This is a written plan designed to minimise employee exposure to blood or potentially infectious materials whilst performing their daily duties.
Those working in the operating rooms and sterilization departments are continuously exposed to blood and potentially infectious materials, thus it would seem logical to have an exposure control plan in place.
We can be exposed to harmful materials via the skin, the eyes, mucous membranes, though a sharps injury or a splash in the face or mouth.
Applicable departments should have a plan that:
- identifies who is at risk (what category of staff)
- that covers managements of sharps
- incorporates health waste management
- includes the hospital SOP on the management of needle stick injuries
The goal of such a document is to prevent or minimise potential exposure to blood and other potentially infectious materials, such as vaginal secretions, semen, pleural fluid, saliva, cerebrospinal fluid and amniotic fluid i.e. human body fluids
Aspects to consider when minimising risks include:
- wearing PPE
- safe transport of infectious materials
- safe management of needles and blades
- investigating/recoding analysing needle stick injury incidents
To learn how to safely attach or remove a Swann Morton Surgical Blade, simply follow these simple instructions:
Never drop a blade from the protective packaging into a metal bowl as this can reduce the keenness of the cutting edge.
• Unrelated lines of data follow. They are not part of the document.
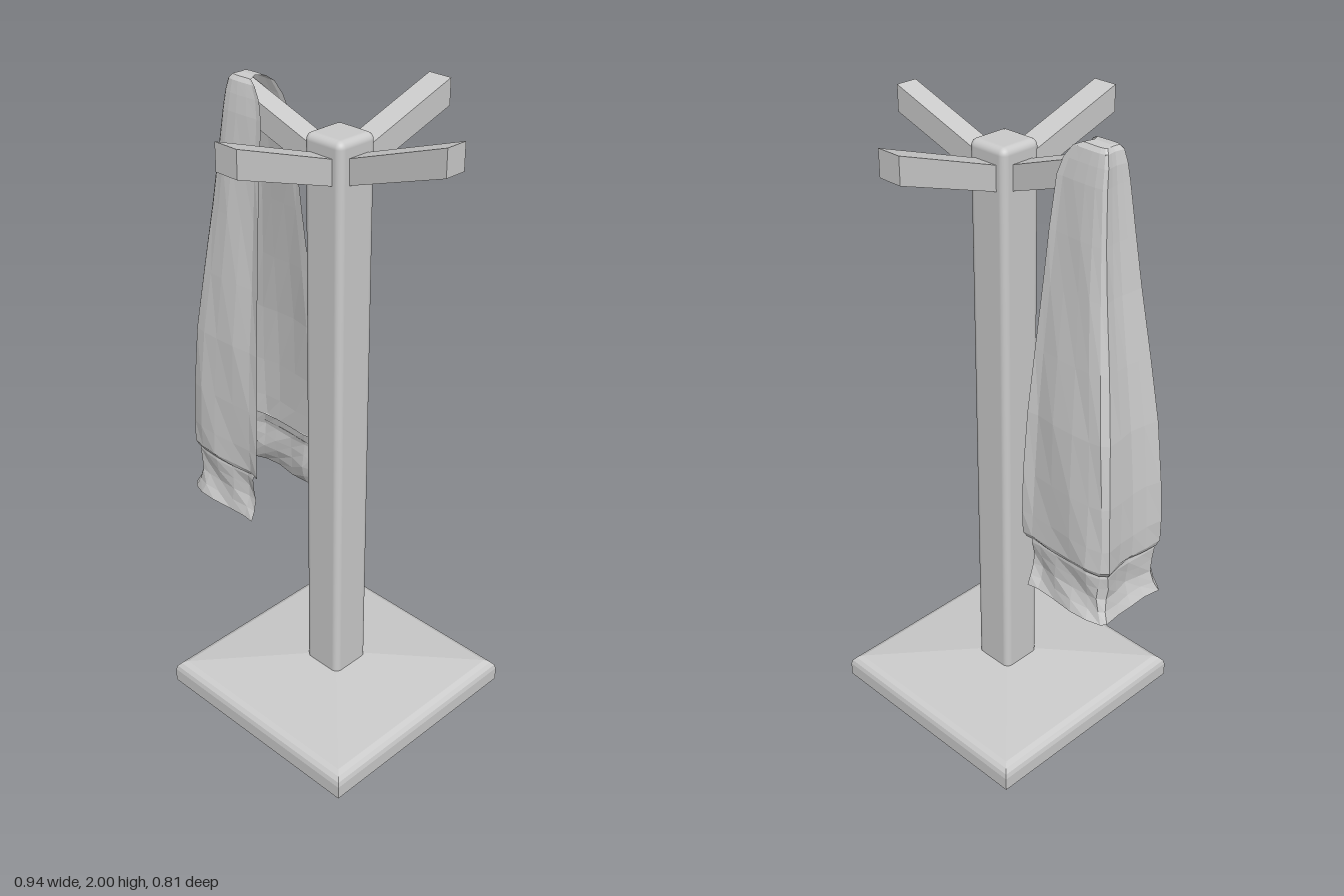
import * as THREE from 'three';
import { RoundedBoxGeometry } from 'three/addons/geometries/RoundedBoxGeometry.js';

const CX = 0.07; // centre line of the stand
const smooth = new THREE.MeshStandardMaterial({ color: 0xcccccc });
const flat = new THREE.MeshStandardMaterial({ color: 0xcccccc, flatShading: true });
const cloth = new THREE.MeshStandardMaterial({ color: 0xcccccc, flatShading: true, side: THREE.DoubleSide });

function add(parent, name, geometry, material) {
  const mesh = new THREE.Mesh(geometry, material);
  mesh.name = name;
  parent.add(mesh);
  return mesh;
}

// Square base: half-width and height profile turned in four steps
function baseGeometry() {
  const profile = [[0, 0], [0.38, 0], [0.38, 0.045], [0.376, 0.06], [0.366, 0.072], [0.35, 0.08], [0.07, 0.113], [0, 0.113]];
  return new THREE.LatheGeometry(profile.map(([r, y]) => new THREE.Vector2(r * Math.SQRT2, y)), 4, Math.PI / 4);
}

// Slanted arm with an upright end face
function armGeometry(reach, width) {
  const s = new THREE.Shape();
  s.moveTo(0, 1.772);
  s.lineTo(reach, 1.905);
  s.lineTo(reach, 1.985);
  s.lineTo(0, 1.847);
  s.closePath();
  return new THREE.ExtrudeGeometry(s, { depth: width, bevelEnabled: false }).translate(0, 0, -width / 2);
}

// Draped cloth: a U-shaped section, open towards the post, swept down the rows
// Each row: height, outer x, open-edge x, half depth, fold strength
function clothGeometry(rows) {
  const half = [[0, 1], [0.12, 0.96], [0.35, 1], [0.6, 1.02], [0.8, 1], [0.94, 0.93], [1, 0.8], [0.975, 0.4], [0.96, 0]];
  const section = [...half, ...half.slice(0, -1).reverse().map(([s, z]) => [s, -z])];
  const n = section.length, pos = [], index = [];
  rows.forEach(([y, xo, xi, d, fold], r) => {
    section.forEach(([s, z], i) => {
      const wave = fold * Math.sin(i * 2.1 + r * 1.3);
      pos.push(xi + (xo - xi) * s + wave * 0.6 * s, y + wave * 0.5, z * (d + wave));
      if (r && i) {
        const a = (r - 1) * n + i - 1, b = r * n + i - 1;
        index.push(a, a + 1, b, b, a + 1, b + 1);
      }
    });
  });
  const g = new THREE.BufferGeometry();
  g.setAttribute('position', new THREE.Float32BufferAttribute(pos, 3));
  g.setIndex(index);
  g.computeVertexNormals();
  return g;
}

export function createModel() {
  const model = new THREE.Group();
  model.name = 'coatStand';

  const stand = new THREE.Group();
  stand.name = 'stand';
  stand.position.x = CX;
  model.add(stand);

  add(stand, 'base', baseGeometry(), flat);
  add(stand, 'post', new RoundedBoxGeometry(0.14, 1.84, 0.14, 3, 0.022).translate(0, 1.0, 0), smooth);

  // Four arms around the post
  for (let i = 0; i < 4; i++) {
    const alongZ = i % 2 === 1;
    const arm = add(stand, 'arm' + (i + 1), armGeometry(alongZ ? 0.405 : 0.4, alongZ ? 0.08 : 0.07), flat);
    arm.rotation.y = i * Math.PI / 2;
  }

  // Garment hung over the right arm
  const garment = new THREE.Group();
  garment.name = 'garment';
  model.add(garment);
  add(garment, 'drape', clothGeometry([
    [2.0, -0.315, -0.26, 0, 0],
    [1.997, -0.325, -0.245, 0.028, 0],
    [1.985, -0.335, -0.22, 0.038, 0],
    [1.95, -0.343, -0.195, 0.046, 0],
    [1.9, -0.348, -0.18, 0.055, 0],
    [1.75, -0.364, -0.172, 0.072, 0.001],
    [1.6, -0.382, -0.165, 0.087, 0.002],
    [1.4, -0.412, -0.155, 0.107, 0.002],
    [1.2, -0.44, -0.147, 0.126, 0.003],
    [1.0, -0.458, -0.142, 0.136, 0.003],
    [0.86, -0.465, -0.141, 0.14, 0.003],
    [0.785, -0.464, -0.141, 0.141, 0.004],
    [0.768, -0.455, -0.15, 0.133, 0.003],
    [0.775, -0.445, -0.165, 0.124, 0]
  ]), cloth);
  // Under-layer showing below the hem
  add(garment, 'lowerHem', clothGeometry([
    [0.8, -0.445, -0.165, 0.124, 0],
    [0.755, -0.452, -0.17, 0.13, 0.003],
    [0.715, -0.448, -0.172, 0.126, 0.005],
    [0.675, -0.445, -0.172, 0.125, 0.005],
    [0.635, -0.455, -0.172, 0.133, 0.004],
    [0.602, -0.47, -0.17, 0.144, 0.004]
  ]), cloth);

  return model;
}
Remember to handle sharps carefully.
How to attach a Surgical Blade
- Grip blade with forceps, or similar, avoiding contact with cutting edge.
- Hold handle in left hand with bayonet fitting uppermost.
- Place blade partway over handle fitting and engage slots.
- Slide blade until it clicks into position.
- To improve assembly, flex blade slightly upwards when sliding onto the handle.
How to remove a Surgical Blade:
- Grip blade with forceps, or similar.
- Lift heel of blade at point ‘A’ with tip of finger, avoiding contact with cutting edge and carefully slide the blade away from the handle.